Document images with source code
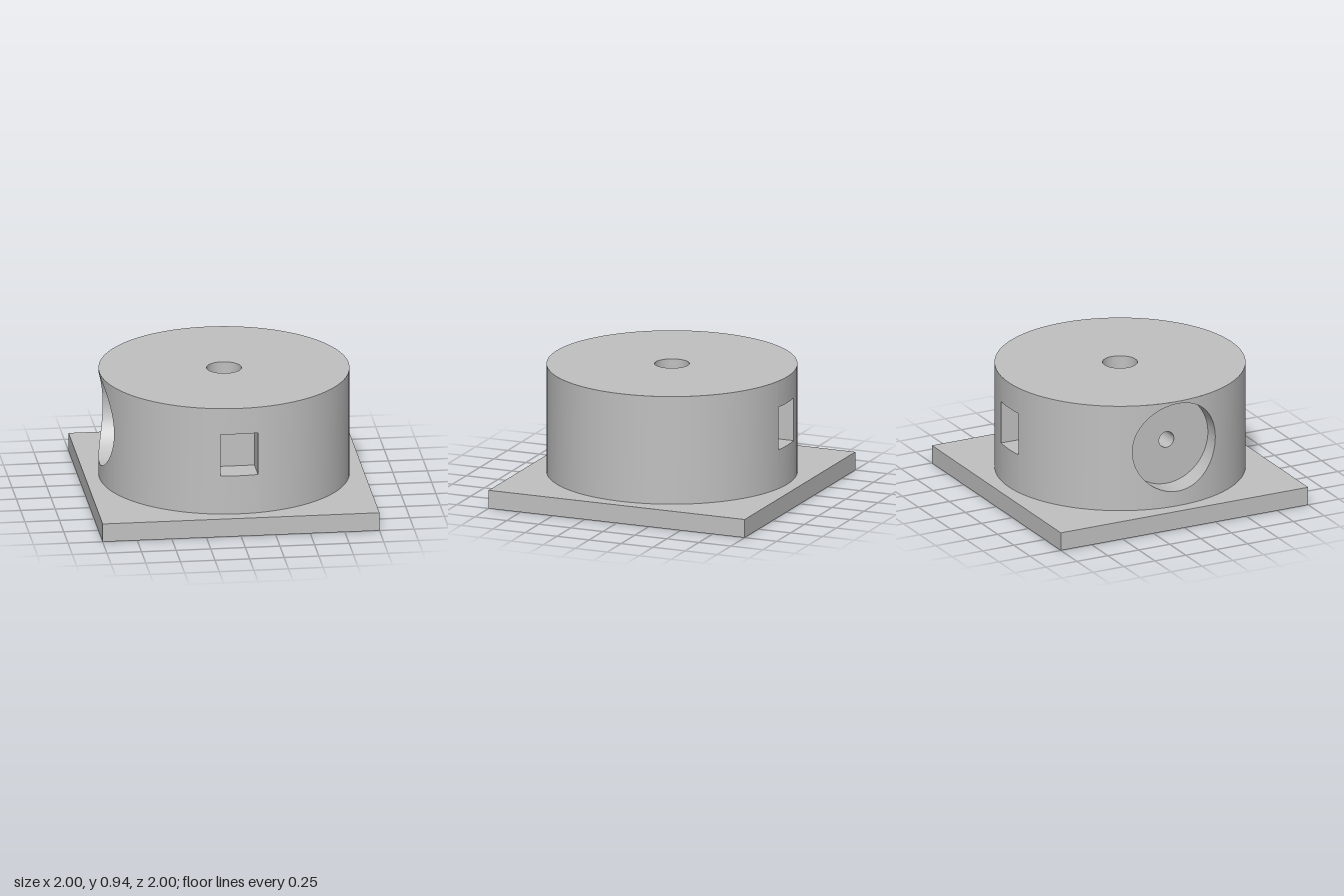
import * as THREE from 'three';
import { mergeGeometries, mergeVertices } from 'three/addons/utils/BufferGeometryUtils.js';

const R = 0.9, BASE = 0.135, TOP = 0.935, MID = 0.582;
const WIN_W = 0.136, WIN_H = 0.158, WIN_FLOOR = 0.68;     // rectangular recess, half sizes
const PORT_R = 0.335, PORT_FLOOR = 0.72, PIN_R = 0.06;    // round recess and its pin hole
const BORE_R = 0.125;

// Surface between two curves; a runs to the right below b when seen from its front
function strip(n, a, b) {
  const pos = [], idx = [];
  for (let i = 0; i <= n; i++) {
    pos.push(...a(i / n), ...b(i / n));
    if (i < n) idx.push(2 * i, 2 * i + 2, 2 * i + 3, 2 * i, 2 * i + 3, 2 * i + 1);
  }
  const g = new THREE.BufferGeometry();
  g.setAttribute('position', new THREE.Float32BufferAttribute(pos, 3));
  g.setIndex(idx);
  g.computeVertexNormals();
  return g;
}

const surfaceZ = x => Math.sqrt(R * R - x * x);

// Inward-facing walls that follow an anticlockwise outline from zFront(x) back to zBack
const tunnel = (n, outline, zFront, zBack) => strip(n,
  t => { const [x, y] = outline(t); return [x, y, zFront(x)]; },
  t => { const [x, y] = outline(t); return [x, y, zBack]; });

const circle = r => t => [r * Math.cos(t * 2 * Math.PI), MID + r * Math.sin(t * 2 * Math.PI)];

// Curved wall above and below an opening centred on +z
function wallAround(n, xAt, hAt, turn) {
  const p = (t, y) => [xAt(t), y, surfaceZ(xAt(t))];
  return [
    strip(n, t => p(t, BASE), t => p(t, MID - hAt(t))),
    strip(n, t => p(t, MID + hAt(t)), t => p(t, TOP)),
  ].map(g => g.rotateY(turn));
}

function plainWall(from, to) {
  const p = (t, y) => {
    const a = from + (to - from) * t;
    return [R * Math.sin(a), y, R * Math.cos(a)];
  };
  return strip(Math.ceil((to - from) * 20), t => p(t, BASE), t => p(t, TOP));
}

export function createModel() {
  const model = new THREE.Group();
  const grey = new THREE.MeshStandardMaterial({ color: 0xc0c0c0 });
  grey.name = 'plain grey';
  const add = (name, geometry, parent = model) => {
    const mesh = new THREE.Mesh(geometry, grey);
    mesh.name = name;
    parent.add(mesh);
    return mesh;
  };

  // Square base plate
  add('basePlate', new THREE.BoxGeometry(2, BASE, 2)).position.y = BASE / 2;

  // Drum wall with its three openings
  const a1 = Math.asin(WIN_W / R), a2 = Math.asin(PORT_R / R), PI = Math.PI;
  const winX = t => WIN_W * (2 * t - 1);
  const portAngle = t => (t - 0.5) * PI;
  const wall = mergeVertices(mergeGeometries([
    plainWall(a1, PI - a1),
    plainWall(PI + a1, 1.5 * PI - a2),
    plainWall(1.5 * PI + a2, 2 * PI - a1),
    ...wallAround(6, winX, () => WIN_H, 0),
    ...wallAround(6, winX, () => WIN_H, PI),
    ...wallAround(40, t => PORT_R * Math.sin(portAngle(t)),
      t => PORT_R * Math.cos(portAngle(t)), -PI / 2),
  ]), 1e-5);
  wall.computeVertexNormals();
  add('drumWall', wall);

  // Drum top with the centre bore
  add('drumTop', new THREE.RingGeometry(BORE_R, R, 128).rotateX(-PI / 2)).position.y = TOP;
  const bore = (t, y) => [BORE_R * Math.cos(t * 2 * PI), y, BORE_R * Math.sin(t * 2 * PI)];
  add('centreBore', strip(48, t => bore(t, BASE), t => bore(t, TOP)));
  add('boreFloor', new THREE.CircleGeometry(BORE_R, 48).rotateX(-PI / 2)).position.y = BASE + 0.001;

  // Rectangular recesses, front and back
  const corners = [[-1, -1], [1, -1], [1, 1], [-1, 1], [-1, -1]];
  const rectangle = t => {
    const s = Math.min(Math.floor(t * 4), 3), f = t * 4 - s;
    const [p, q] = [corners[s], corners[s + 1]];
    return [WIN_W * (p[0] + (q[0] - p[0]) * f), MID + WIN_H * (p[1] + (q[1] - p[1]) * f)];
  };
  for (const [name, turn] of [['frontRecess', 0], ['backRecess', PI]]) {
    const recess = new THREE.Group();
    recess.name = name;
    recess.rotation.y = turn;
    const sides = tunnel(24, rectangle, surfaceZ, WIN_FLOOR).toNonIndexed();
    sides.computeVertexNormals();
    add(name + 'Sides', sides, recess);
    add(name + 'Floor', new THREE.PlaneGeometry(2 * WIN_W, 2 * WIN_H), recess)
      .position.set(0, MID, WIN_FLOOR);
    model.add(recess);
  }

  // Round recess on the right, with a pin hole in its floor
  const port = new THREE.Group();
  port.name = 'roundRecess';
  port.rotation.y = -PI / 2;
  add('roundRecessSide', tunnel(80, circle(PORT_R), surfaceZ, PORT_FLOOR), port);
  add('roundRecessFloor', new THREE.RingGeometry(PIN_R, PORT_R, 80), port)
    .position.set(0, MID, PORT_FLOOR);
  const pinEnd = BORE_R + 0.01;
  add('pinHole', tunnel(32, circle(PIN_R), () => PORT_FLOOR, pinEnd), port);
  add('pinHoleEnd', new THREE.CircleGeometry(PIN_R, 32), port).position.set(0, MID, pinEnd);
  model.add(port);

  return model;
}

Problem to work on. When the line with "port.name = 'roundRecess';" is reached in the data above, start copying there, and copy each line exactly until the line with "add('pinHole', tunnel(32, circle(PIN_R), ()" has been copied; copy nothing else.

Answer to this problem.
  port.name = 'roundRecess';
  port.rotation.y = -PI / 2;
  add('roundRecessSide', tunnel(80, circle(PORT_R), surfaceZ, PORT_FLOOR), port);
  add('roundRecessFloor', new THREE.RingGeometry(PIN_R, PORT_R, 80), port)
    .position.set(0, MID, PORT_FLOOR);
  const pinEnd = BORE_R + 0.01;
  add('pinHole', tunnel(32, circle(PIN_R), () => PORT_FLOOR, pinEnd), port);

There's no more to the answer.